Records from a data source:
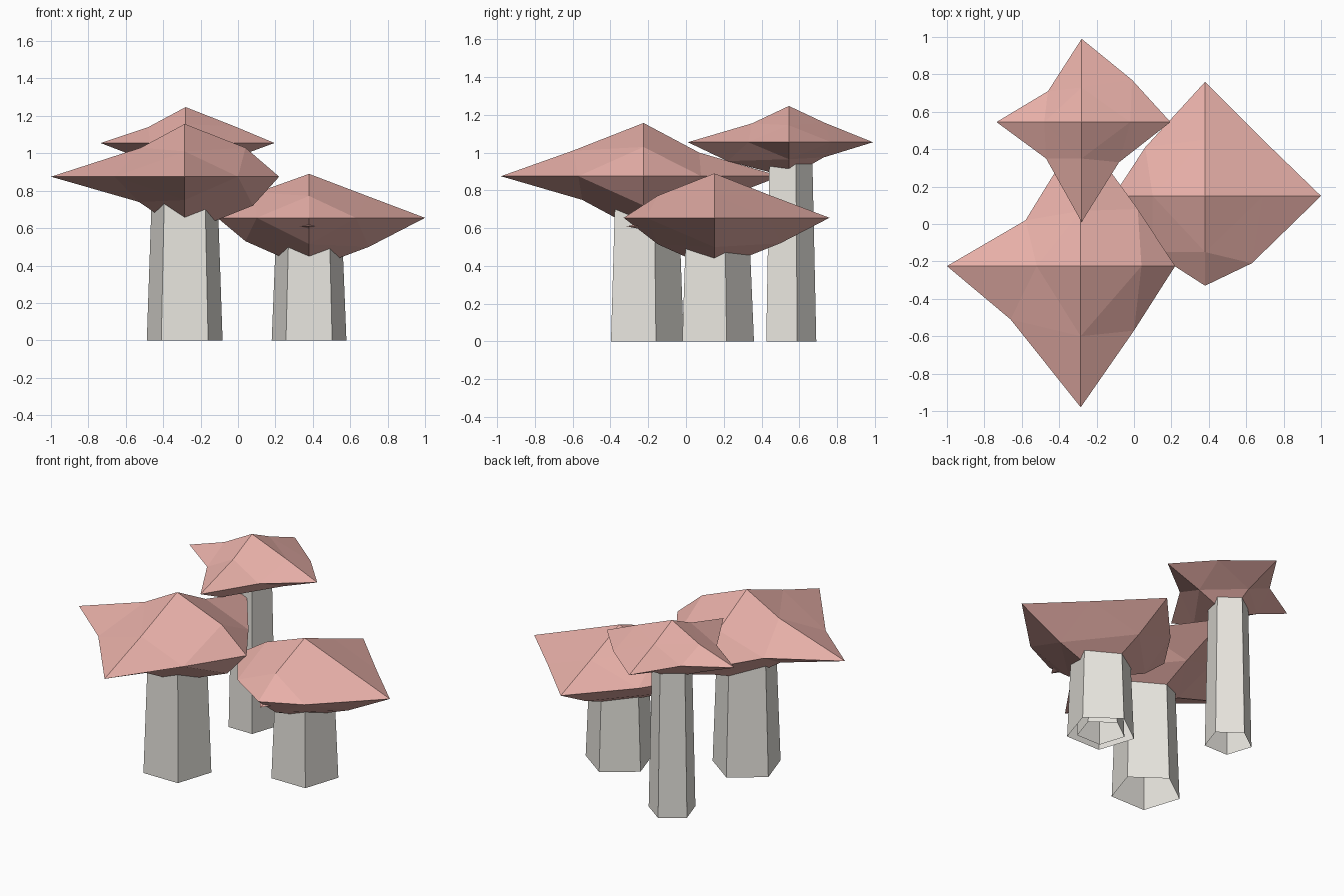
import bpy, bmesh
from math import sin, cos, pi

if "Cube" in bpy.data.objects:
    bpy.data.objects.remove(bpy.data.objects["Cube"])


def material(name, rgb):
    m = bpy.data.materials.new(name)
    m.diffuse_color = (*rgb, 1)
    m.use_nodes = True
    m.node_tree.nodes["Principled BSDF"].inputs["Base Color"].default_value = m.diffuse_color
    return m


CAP = material("cap_red", (0.80, 0.43, 0.39))
STEM = material("stem_beige", (0.80, 0.78, 0.73))


def finish(bm, name, mat):
    bmesh.ops.recalc_face_normals(bm, faces=bm.faces)
    me = bpy.data.meshes.new(name)
    bm.to_mesh(me)
    bm.free()
    me.materials.append(mat)
    bpy.context.collection.objects.link(bpy.data.objects.new(name, me))


def stem(name, x, y, r0, r1, h):
    """Tapered five-sided tube, open at both ends, flat side to the front."""
    bm = bmesh.new()
    ang = [pi / 2 + i * 2 * pi / 5 for i in range(5)]
    rings = [[bm.verts.new((x + r * cos(a), y + r * sin(a), z)) for a in ang]
             for r, z in ((r0, 0), (r1, h))]
    for i in range(5):
        j = (i + 1) % 5
        bm.faces.new((rings[0][i], rings[0][j], rings[1][j], rings[1][i]))
    finish(bm, name, STEM)


def cap(name, x, y, z, top, bottom, tips, diags, upper, lower):
    """Squashed, once-subdivided octahedron with uneven points.
    Order of tips and mids: right, back, left, front; diags follow each tip.
    upper and lower hold (coordinate along the axis, height)."""
    bm = bmesh.new()
    def on_axis(i, c, h):
        return bm.verts.new((c, y, h) if i % 2 == 0 else (x, c, h))
    T = [on_axis(i, c, z) for i, c in enumerate(tips)]
    D = [bm.verts.new((*d, z)) for d in diags]
    for pole_z, mids in ((top, upper), (bottom, lower)):
        P = bm.verts.new((x, y, pole_z))
        M = [on_axis(i, c, h) for i, (c, h) in enumerate(mids)]
        for i in range(4):
            j = (i + 1) % 4
            for f in ((T[i], D[i], M[i]), (D[i], T[j], M[j]),
                      (D[i], M[j], M[i]), (M[i], M[j], P)):
                bm.faces.new(f)
    finish(bm, name, CAP)


# Front left mushroom
stem("left_stem", -0.285, -0.225, 0.213, 0.186, 0.75)
cap("left_cap", -0.285, -0.225, 0.875, 1.157, 0.575,
    (0.22, 0.50, -1.0, -0.98),
    ((0.02, 0.08), (-0.58, 0.02), (-0.66, -0.51), (0.0, -0.57)),
    ((0.04, 1.03), (0.07, 1.0), (-0.52, 1.03), (-0.60, 1.01)),
    ((0.08, 0.72), (0.15, 0.74), (-0.53, 0.74), (-0.55, 0.75)))

# Right mushroom
stem("right_stem", 0.38, 0.15, 0.21, 0.188, 0.52)
cap("right_cap", 0.38, 0.15, 0.655, 0.89, 0.38,
    (1.0, 0.76, -0.11, -0.33),
    ((0.70, 0.44), (0.06, 0.41), (0.10, -0.15), (0.63, -0.21)),
    ((0.69, 0.772), (0.45, 0.772), (0.10, 0.79), (-0.15, 0.772)),
    ((0.70, 0.50), (0.50, 0.52), (0.04, 0.53), (-0.15, 0.515)))

# Tall rear mushroom
stem("rear_stem", -0.28, 0.5435, 0.1465, 0.126, 0.95)
cap("rear_cap", -0.28, 0.545, 1.055, 1.247, 0.87,
    (0.195, 0.99, -0.735, 0.01),
    ((-0.01, 0.77), (-0.46, 0.71), (-0.47, 0.35), (-0.08, 0.33)),
    ((-0.02, 1.145), (0.73, 1.16), (-0.48, 1.14), (0.35, 1.155)),
    ((-0.05, 0.965), (0.73, 0.975), (-0.50, 0.965), (0.22, 0.955)))

# Small mushroom nested inside the right one, its cap tip just poking out
stem("inner_stem", 0.38, 0.15, 0.148, 0.13, 0.50)
cap("inner_cap", 0.38, 0.15, 0.61, 0.72, 0.50,
    (0.75, 0.50, 0.10, -0.315),
    ((0.58, 0.35), (0.20, 0.33), (0.20, -0.05), (0.55, -0.05)),
    ((0.56, 0.67), (0.33, 0.67), (0.22, 0.67), (-0.08, 0.66)),
    ((0.56, 0.55), (0.33, 0.55), (0.22, 0.55), (-0.08, 0.56)))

PROBLEM REQUIREMENTS: Please copy the lines in the records above between the one holding "rings = [[bm.verts.new((x" and the one holding "# Front left mushroom", inclusive, exactly and with no other line.

REPLY TO THE EXERCISE:
    rings = [[bm.verts.new((x + r * cos(a), y + r * sin(a), z)) for a in ang]
             for r, z in ((r0, 0), (r1, h))]
    for i in range(5):
        j = (i + 1) % 5
        bm.faces.new((rings[0][i], rings[0][j], rings[1][j], rings[1][i]))
    finish(bm, name, STEM)


def cap(name, x, y, z, top, bottom, tips, diags, upper, lower):
    """Squashed, once-subdivided octahedron with uneven points.
    Order of tips and mids: right, back, left, front; diags follow each tip.
    upper and lower hold (coordinate along the axis, height)."""
    bm = bmesh.new()
    def on_axis(i, c, h):
        return bm.verts.new((c, y, h) if i % 2 == 0 else (x, c, h))
    T = [on_axis(i, c, z) for i, c in enumerate(tips)]
    D = [bm.verts.new((*d, z)) for d in diags]
    for pole_z, mids in ((top, upper), (bottom, lower)):
        P = bm.verts.new((x, y, pole_z))
        M = [on_axis(i, c, h) for i, (c, h) in enumerate(mids)]
        for i in range(4):
            j = (i + 1) % 4
            for f in ((T[i], D[i], M[i]), (D[i], T[j], M[j]),
                      (D[i], M[j], M[i]), (M[i], M[j], P)):
                bm.faces.new(f)
    finish(bm, name, CAP)


# Front left mushroom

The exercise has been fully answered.